New York was one of the first cities in the United States to require proof of vaccination for common indoor activities. Starting Aug. 17, that requirement applied to indoor dining, indoor fitness and indoor entertainment. Enforcement is scheduled to begin Sept. 13. With religious services not included, most places of worship in the city have chosen not to ask for proof of vaccination, according to a New York Times report.

On New York’s Upper West Side, Saint Ignatius of Antioch Episcopal Church will not check vaccination status at the door for the 50 or so worshippers who attend services on a typical Sunday. “As a church we cannot require proof of vaccination to participate in public worship,” the Rev. Andrew Blume said in an online summary of the congregation’s pandemic precautions, though that may have been more a practical decision.

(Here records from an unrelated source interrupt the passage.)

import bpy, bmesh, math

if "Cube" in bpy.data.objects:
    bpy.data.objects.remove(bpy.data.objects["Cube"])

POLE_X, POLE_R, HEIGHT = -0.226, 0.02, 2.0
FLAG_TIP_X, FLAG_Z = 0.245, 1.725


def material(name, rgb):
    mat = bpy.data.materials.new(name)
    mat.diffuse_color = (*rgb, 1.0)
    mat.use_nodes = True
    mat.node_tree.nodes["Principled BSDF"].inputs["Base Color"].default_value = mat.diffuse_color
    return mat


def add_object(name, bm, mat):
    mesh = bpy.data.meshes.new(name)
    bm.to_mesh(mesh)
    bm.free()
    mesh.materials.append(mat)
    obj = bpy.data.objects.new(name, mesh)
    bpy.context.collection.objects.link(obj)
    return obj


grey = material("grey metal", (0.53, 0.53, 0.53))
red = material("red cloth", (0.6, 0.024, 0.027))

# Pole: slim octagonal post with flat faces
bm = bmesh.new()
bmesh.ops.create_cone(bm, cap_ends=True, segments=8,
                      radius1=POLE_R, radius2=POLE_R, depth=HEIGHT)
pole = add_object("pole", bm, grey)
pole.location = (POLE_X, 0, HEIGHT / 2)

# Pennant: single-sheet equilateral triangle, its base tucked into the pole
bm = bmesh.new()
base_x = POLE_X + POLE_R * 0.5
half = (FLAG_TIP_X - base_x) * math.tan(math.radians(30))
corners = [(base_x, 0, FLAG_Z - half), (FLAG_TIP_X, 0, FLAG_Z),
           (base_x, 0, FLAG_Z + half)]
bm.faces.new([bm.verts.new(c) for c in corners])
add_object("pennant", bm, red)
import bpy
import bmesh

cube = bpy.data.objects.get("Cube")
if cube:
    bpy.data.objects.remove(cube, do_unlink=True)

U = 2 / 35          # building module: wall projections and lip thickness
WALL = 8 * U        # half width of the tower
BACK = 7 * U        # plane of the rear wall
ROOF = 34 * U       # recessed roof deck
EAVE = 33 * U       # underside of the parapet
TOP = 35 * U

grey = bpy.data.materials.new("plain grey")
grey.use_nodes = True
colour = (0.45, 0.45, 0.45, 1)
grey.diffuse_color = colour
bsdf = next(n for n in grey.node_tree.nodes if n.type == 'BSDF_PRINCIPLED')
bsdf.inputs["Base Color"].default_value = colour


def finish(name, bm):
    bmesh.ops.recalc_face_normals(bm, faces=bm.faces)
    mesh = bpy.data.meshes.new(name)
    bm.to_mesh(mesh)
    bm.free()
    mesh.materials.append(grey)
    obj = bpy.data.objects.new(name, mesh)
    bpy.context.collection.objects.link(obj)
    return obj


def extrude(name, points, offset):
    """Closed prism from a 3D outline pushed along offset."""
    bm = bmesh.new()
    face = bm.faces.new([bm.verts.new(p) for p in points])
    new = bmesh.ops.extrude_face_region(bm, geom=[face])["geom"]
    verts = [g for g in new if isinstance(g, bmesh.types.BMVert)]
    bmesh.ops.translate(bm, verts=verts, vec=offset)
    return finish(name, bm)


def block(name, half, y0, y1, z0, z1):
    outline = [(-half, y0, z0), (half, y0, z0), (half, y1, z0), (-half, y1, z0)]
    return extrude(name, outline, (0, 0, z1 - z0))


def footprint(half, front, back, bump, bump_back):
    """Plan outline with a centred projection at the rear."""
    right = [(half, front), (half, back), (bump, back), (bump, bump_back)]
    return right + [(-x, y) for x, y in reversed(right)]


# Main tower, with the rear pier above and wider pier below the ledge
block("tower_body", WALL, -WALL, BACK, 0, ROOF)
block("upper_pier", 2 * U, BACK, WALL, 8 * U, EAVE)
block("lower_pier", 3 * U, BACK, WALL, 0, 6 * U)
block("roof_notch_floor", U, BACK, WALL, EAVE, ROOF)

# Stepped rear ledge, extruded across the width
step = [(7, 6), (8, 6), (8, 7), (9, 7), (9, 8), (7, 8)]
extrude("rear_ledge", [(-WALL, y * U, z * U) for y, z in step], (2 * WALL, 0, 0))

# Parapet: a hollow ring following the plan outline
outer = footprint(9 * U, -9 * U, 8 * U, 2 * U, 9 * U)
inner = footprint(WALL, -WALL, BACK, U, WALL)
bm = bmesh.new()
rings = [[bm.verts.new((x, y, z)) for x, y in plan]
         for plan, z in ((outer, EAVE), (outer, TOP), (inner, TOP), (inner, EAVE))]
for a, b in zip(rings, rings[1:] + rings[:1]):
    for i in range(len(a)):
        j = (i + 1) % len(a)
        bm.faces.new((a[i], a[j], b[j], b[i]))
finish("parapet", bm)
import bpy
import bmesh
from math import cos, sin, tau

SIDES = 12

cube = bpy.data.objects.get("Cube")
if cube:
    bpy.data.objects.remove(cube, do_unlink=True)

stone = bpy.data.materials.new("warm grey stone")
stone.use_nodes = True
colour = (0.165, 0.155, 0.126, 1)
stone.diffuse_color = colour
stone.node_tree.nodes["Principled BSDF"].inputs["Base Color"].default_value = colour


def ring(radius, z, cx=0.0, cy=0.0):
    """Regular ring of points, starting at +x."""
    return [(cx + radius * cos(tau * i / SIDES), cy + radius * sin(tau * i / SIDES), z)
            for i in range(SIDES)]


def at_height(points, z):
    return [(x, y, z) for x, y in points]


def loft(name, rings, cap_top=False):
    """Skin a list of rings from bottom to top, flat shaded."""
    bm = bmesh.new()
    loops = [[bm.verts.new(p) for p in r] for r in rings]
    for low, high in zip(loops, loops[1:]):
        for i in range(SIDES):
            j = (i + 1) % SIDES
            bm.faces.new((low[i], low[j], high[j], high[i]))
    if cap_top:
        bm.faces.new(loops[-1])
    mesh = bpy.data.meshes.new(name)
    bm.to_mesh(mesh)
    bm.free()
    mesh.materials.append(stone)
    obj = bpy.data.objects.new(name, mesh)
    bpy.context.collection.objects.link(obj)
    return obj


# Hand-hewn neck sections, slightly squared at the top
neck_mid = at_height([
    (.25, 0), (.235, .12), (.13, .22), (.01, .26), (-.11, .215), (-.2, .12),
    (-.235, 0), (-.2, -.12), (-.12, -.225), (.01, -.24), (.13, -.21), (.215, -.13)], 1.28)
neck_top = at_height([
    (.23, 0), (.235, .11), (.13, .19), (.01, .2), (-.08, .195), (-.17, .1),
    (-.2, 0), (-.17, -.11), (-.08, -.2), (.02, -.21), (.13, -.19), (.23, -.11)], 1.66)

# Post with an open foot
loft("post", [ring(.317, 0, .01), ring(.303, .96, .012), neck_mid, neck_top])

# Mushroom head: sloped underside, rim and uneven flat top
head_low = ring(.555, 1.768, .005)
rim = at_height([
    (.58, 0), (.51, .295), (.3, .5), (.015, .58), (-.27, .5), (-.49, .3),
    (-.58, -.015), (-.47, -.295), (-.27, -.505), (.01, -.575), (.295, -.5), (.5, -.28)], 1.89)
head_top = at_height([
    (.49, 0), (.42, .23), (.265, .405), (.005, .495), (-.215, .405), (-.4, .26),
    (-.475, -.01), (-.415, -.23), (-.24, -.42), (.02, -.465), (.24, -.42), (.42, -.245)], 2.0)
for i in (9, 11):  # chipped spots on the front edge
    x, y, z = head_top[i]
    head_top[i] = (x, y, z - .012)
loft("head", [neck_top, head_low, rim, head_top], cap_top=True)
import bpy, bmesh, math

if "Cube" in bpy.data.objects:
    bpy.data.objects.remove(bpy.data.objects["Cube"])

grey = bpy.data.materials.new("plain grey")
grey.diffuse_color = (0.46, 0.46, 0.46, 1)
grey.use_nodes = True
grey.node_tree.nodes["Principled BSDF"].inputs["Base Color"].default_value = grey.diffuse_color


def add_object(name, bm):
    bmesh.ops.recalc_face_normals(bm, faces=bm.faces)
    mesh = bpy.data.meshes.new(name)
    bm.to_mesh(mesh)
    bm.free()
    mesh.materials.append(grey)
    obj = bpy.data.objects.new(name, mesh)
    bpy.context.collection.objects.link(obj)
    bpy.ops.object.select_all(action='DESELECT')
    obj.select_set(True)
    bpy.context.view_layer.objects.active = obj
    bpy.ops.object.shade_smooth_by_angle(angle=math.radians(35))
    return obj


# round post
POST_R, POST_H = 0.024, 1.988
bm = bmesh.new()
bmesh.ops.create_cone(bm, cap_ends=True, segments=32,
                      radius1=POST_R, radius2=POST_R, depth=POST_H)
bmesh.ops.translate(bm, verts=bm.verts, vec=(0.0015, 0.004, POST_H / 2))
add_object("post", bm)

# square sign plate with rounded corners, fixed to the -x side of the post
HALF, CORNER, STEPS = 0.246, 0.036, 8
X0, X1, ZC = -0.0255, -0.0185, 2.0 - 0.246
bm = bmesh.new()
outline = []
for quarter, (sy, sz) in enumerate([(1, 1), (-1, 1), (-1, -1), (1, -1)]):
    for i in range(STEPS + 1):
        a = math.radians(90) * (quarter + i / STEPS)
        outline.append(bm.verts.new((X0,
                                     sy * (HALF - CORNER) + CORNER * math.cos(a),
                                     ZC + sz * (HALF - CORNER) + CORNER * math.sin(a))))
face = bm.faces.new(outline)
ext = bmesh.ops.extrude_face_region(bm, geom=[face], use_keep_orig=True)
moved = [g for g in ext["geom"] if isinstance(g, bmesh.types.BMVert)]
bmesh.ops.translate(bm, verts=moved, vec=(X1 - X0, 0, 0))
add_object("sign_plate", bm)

In an interview with ENS, Blume said that decision mostly came down to staffing. Larger congregations have more resources to enforce a vaccination requirement, and he didn’t feel comfortable putting Saint Ignatius’ volunteer ushers in that position.

He and his congregation still support vaccination efforts, he said, and the church has implemented other standard precautions, including a mask requirement. “We’re doing a lot of things that are designed to maintain people’s safety and security and their sense of feeling secure and protected and safe in church.”

– David Paulsen is an editor and reporter for Episcopal News Service. He can be reached at dpaulsen@episcopalchurch.org.

Source: Episcopal News